Manning feels better now than he did at the same point last season, and credits a new nutrition and workout regime. He’s also focused on preserving his arm strength so it’s as strong in December [and January] as it is now. “It’s important not to get stuck in your ways,” says Manning, adding that Coughlin preaches that frequently. As he ages, Manning has been listening to his body and adjusting accordingly.

Johnathan Hankins: A New Leader Emerges

Listening to defensive tackle Johnathan Hankins speak, it’s easy to be reminded of George Martin, a stalwart of the great Giants defenses of the 1980’s. Talented, but humble, Hankins doesn’t take his position on the team for granted despite having a breakout season in 2014, where he recorded an impressive seven sacks from his defensive tackle position.

“Last season, I had to prove myself, and I think I had a pretty good year,” explains Hankins, “But this year, I still have to prove myself.” While Hankins is earning his spot on the roster, he’s also helping the new faces on the Giants defense assimilate. He’s sees camp as harder this season as the team is learning the Steve Spagnuolo defense and everyone is working together to get on the same page.

With the coaching staff trying multiple combinations to find the one that works the best, Hankins just wants to make the most of his opportunities and prove that he belongs on the field for three downs. Spagnuolo often moves defensive ends inside in passing situations, making Hankins compete with defensive ends, as well as tackles for playing time. He’d like Spagnuolo to know he’s up to the challenge of rushing the passer and allowing the ends to get additional rest in passing situations.

Asked about his 2014 season, Hankins said he thinks he did “Pretty good and held his own,” but when you look at the Giants defense’s ranking and statistics, it tells a different story. Measuring performance in the NFL is more than looking at one guy, explains Hankins, who wants to see the defensive line step up and stop the run more consistently this season.

Asked about Jason Pierre-Paul, Hankins says he will be missed as his mere presence on the field causes offenses to adjust. He texts frequently with his absent teammate because “He’s our
brother,” and Hankins wants to keep him informed about what’s going on with the Giants. It’s another way Hankins is stepping up as a team leader.

Pressed about his Pierre-Paul is faring, Hankins said he is doing well, rehabbing his hand, and he’ll be back when the time is right.
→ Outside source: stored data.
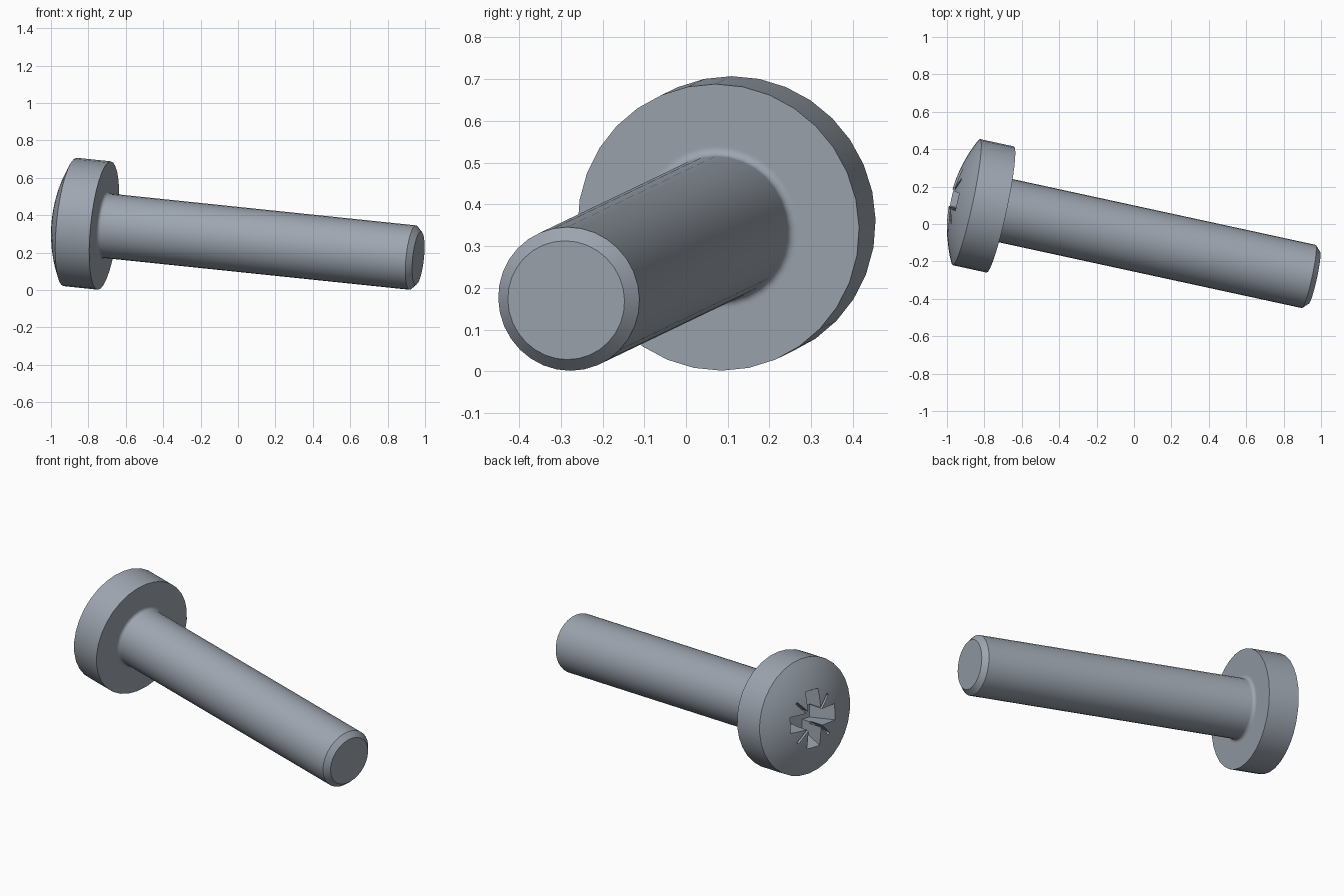
import bpy, bmesh, math
from mathutils import Matrix, Vector

if "Cube" in bpy.data.objects:
    bpy.data.objects.remove(bpy.data.objects["Cube"], do_unlink=True)

# One steel colour
steel = bpy.data.materials.new("steel_grey")
steel.use_nodes = True
colour = (0.34, 0.38, 0.435, 1)
steel.diffuse_color = colour
steel.node_tree.nodes["Principled BSDF"].inputs["Base Color"].default_value = colour

# Dimensions along the screw axis, measured from the underside of the head
SHAFT_R, HEAD_R = 0.173, 0.345
LENGTH, CHAMFER, FILLET = 1.727, 0.03, 0.02
RIM, DOME = 0.187, 0.085
SIDES = 32


def add_object(name, bm):
    bmesh.ops.recalc_face_normals(bm, faces=bm.faces)
    mesh = bpy.data.meshes.new(name)
    bm.to_mesh(mesh)
    bm.free()
    mesh.materials.append(steel)
    obj = bpy.data.objects.new(name, mesh)
    bpy.context.collection.objects.link(obj)
    return obj


def screw_profile():
    """Radius and axial position pairs, from the dome pole to the tip."""
    sphere_r = (HEAD_R ** 2 + DOME ** 2) / (2 * DOME)
    edge = math.asin(HEAD_R / sphere_r)
    points = []
    for i in range(9):
        a = edge * i / 8
        points.append((sphere_r * math.sin(a), sphere_r * (1 - math.cos(a)) - RIM - DOME))
    points += [(HEAD_R, 0), (SHAFT_R + FILLET * 1.3, 0)]
    for i in range(6):
        a = math.pi / 2 * i / 5
        points.append((SHAFT_R + FILLET * (1 - math.sin(a)), FILLET * (1 - math.cos(a))))
    points += [(SHAFT_R, LENGTH - CHAMFER), (SHAFT_R - CHAMFER, LENGTH), (0, LENGTH)]
    return points


# Head and shaft as one turned body
bm = bmesh.new()
verts = [bm.verts.new((r, 0, z)) for r, z in screw_profile()]
edges = [bm.edges.new(pair) for pair in zip(verts, verts[1:])]
bmesh.ops.spin(bm, geom=verts + edges, cent=(0, 0, 0), axis=(0, 0, 1),
               angle=math.tau, steps=SIDES, use_duplicate=False)
bmesh.ops.remove_doubles(bm, verts=bm.verts, dist=0.0001)
bmesh.ops.dissolve_degenerate(bm, edges=bm.edges, dist=0.0001)
screw = add_object("screw", bm)


def recess_bar(angle, width, floor, slope):
    """Tapered bar across the axis, narrowing towards its floor."""
    top, surface, reach = -0.32, -0.253, 0.17
    bm = bmesh.new()
    bmesh.ops.create_cube(bm, size=2)
    for v in bm.verts:
        z = floor if v.co.z > 0 else top
        half = reach - slope * (z - surface)
        v.co = (v.co.x * half, v.co.y * width / 2, z)
    bm.transform(Matrix.Rotation(angle, 4, "Z"))
    return add_object("recess_cutter", bm)


# Cross recess: two wide wings and two thin diagonal slits
ROLL = math.radians(3.5)
bpy.context.view_layer.objects.active = screw
for i in range(4):
    angle = ROLL + i * math.pi / 4
    if i % 2 == 0:
        cutter = recess_bar(angle, 0.096, -0.11, 0.45)
    else:
        cutter = recess_bar(angle, 0.014, -0.17, 0.9)
    cutter.hide_render = True
    mod = screw.modifiers.new("recess", "BOOLEAN")
    mod.operation = "DIFFERENCE"
    mod.solver = "EXACT"
    mod.object = cutter
    bpy.ops.object.modifier_apply(modifier=mod.name)
    bpy.data.objects.remove(cutter, do_unlink=True)

# Smooth turned surfaces with crisp edges
bpy.ops.object.select_all(action="DESELECT")
screw.select_set(True)
bpy.ops.object.shade_smooth_by_angle(angle=math.radians(25))

# Lean the axis from the head down to the tip
axis = Vector((0.972, -0.211, -0.101)).normalized()
side = axis.cross(Vector((0, 0, 1))).normalized()
up = side.cross(axis)
frame = Matrix((up, side, axis)).transposed()
if frame.determinant() < 0:
    frame = Matrix((up, -side, axis)).transposed()
screw.matrix_world = Matrix.Translation((-0.715, 0.0775, 0.345)) @ frame.to_4x4()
As with seemingly all Giants players, coaches and staff, the message is the same, wishing the best for Pierre-Paul, hoping he’s back with the team soon, and reserving further comment.

Nat Berhe: A Frustrated Man

Berhe thought he was fully recovered from his spring calf injury and then when going through some drills realized something was still off. After consulting with trainers, he’s been out of practice for several days and has no idea when he will be able to return.

“You get frustrated,” says Berhe, about missing practice time, “Especially with this great opportunity that we have.” Berhe is referring to the open competition for starting roles at his safety position. By missing practice time, he falls further and further behind in his quest to secure on of the starting spots.

He know if he pushed too hard, he’ll have a setback, and Berhe said that his type of injury is not like a broken bone that has a set healing time. He plans on taking this day by day and seeing what happens. Meanwhile his frustration remains.

To keep his mind occupied and active, Berhe get a printout of the defense’s play sheet and follow along from the sidelines, offering teammates his observations and helping them if he sees something that they may have missed. The coaches are also asking Berhe to talk to teammates at times, keeping him mentally engaged while his calf heals.

Berhe has an MRI taken today, but is still awaiting the results.